Every new technology brings its own conventions, and many of the same things we accept as the norm with email today were first used back then. Still, questions about what is considered acceptable to do in email and how to best do it are still regularly debated online.
Two main qualities distinguish email from most other forms of communication, which many people are aware of: speed and versatility. One quality that email shares with some other forms of communication, which many people aren't aware of, is retention--emails stick around. One last quality of email that also forms the basis of how to best use it, which many people forget, is that it is in fact a form of communication and should therefore communicate.
Because email is such a convenient way to reach a lot of people, people tend to write lots of emails, more than they should, and forward even more emails that were sent to them by others. As an email recipient, you can go postal keeping up with your incoming messages.
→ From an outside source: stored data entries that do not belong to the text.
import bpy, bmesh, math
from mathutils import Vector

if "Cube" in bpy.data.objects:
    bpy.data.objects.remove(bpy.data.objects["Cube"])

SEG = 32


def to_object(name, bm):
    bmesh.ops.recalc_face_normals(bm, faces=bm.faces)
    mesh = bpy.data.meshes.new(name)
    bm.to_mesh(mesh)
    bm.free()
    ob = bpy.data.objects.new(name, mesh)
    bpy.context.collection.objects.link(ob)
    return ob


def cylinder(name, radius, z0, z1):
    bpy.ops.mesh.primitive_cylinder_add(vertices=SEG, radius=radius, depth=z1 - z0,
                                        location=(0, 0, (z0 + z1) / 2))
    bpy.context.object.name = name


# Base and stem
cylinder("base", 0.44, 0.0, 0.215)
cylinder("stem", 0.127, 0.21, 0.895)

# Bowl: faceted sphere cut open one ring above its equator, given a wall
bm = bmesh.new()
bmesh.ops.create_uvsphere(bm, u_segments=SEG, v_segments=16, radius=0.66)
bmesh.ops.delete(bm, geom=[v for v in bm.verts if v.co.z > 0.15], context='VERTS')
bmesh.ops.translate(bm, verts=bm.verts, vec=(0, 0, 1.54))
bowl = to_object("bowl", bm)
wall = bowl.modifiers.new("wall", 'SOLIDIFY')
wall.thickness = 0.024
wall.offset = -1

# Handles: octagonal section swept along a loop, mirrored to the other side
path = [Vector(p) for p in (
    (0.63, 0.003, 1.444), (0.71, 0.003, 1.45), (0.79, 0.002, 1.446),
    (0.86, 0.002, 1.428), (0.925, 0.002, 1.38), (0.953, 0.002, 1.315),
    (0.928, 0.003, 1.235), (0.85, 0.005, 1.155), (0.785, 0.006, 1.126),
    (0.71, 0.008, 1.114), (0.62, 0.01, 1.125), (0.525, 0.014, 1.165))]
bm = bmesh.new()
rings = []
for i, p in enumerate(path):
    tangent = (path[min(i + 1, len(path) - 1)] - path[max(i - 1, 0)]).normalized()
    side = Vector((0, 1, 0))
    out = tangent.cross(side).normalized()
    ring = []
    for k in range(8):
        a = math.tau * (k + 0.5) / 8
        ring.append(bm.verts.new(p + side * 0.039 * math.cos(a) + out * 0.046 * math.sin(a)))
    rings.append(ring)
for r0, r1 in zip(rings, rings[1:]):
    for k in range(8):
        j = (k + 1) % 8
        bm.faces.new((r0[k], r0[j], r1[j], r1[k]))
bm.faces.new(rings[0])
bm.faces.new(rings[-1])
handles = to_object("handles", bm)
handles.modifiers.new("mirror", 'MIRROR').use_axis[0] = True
Probably the most overlooked email time-savers are filters and folders. Most popular email programs let you automatically filter messages, for instance, from your boss or important clients into a folder called Urgent. Once you set this up, whenever you fire up your email program, going to this folder first ensures you don't miss or aren't late with something important.
Email may be fast, but it's not always secure or reliable. Web-based or "cloud" services such as DataMotion (www.datamotion.com) help ensure the privacy of email, which is useful when sending important business documents. Another solution serving this purpose is Symantec's PGP Desktop Email (www.symantec.com/business/desktop-email ). If you don't use such services and want to make sure someone received an important email, ask for an email confirmation or follow up with a phone call.
Even though the vast majority of emails are read only by their intended recipients, don't assume just because people delete an email that it's gone forever. As with files on your hard drive, when you delete an email, it's not really gone. It can be retrieved, among other ways, from backups months or even years later.
By law public companies are required to retain email. Courts sometimes require the presentation of old emails when they relate to a criminal matter or civil lawsuit. If it can be shown that you deliberately deleted emails or their backups to obstruct a federal investigation, you could get hit with a fine or even prison.
Email is versatile, though this versatility can be limited. You can attach photos, music, and other files to emails to send them to others, but many Internet service providers limit the size of these attachments. Web-based services can overcome this problem, including YouSendIt (https:www.yousendit.com) and Symantec's WhaleMail (https:www.whalemail.com).
Like any kind of communication, email can help make you look good--or bad. People often let their hair down more with email than with other forms of writing. One good rule of thumb in an organizational setting is to follow the internal culture regarding casualness with spelling, capitalization, punctuation, and so on.
Keep in mind that you're not doing yourself any favors if, in trying to save time by using all lowercase, running sentences together, and spelling words any which way, you make it more time-consuming for recipients to understand what you're trying to say.
Here are quick tips for communicating efficiently though email:
Reid Goldsborough is a syndicated columnist and author of the book Straight Talk About the Information Superhighway. He can be reached at email@example.com or reidgold.com.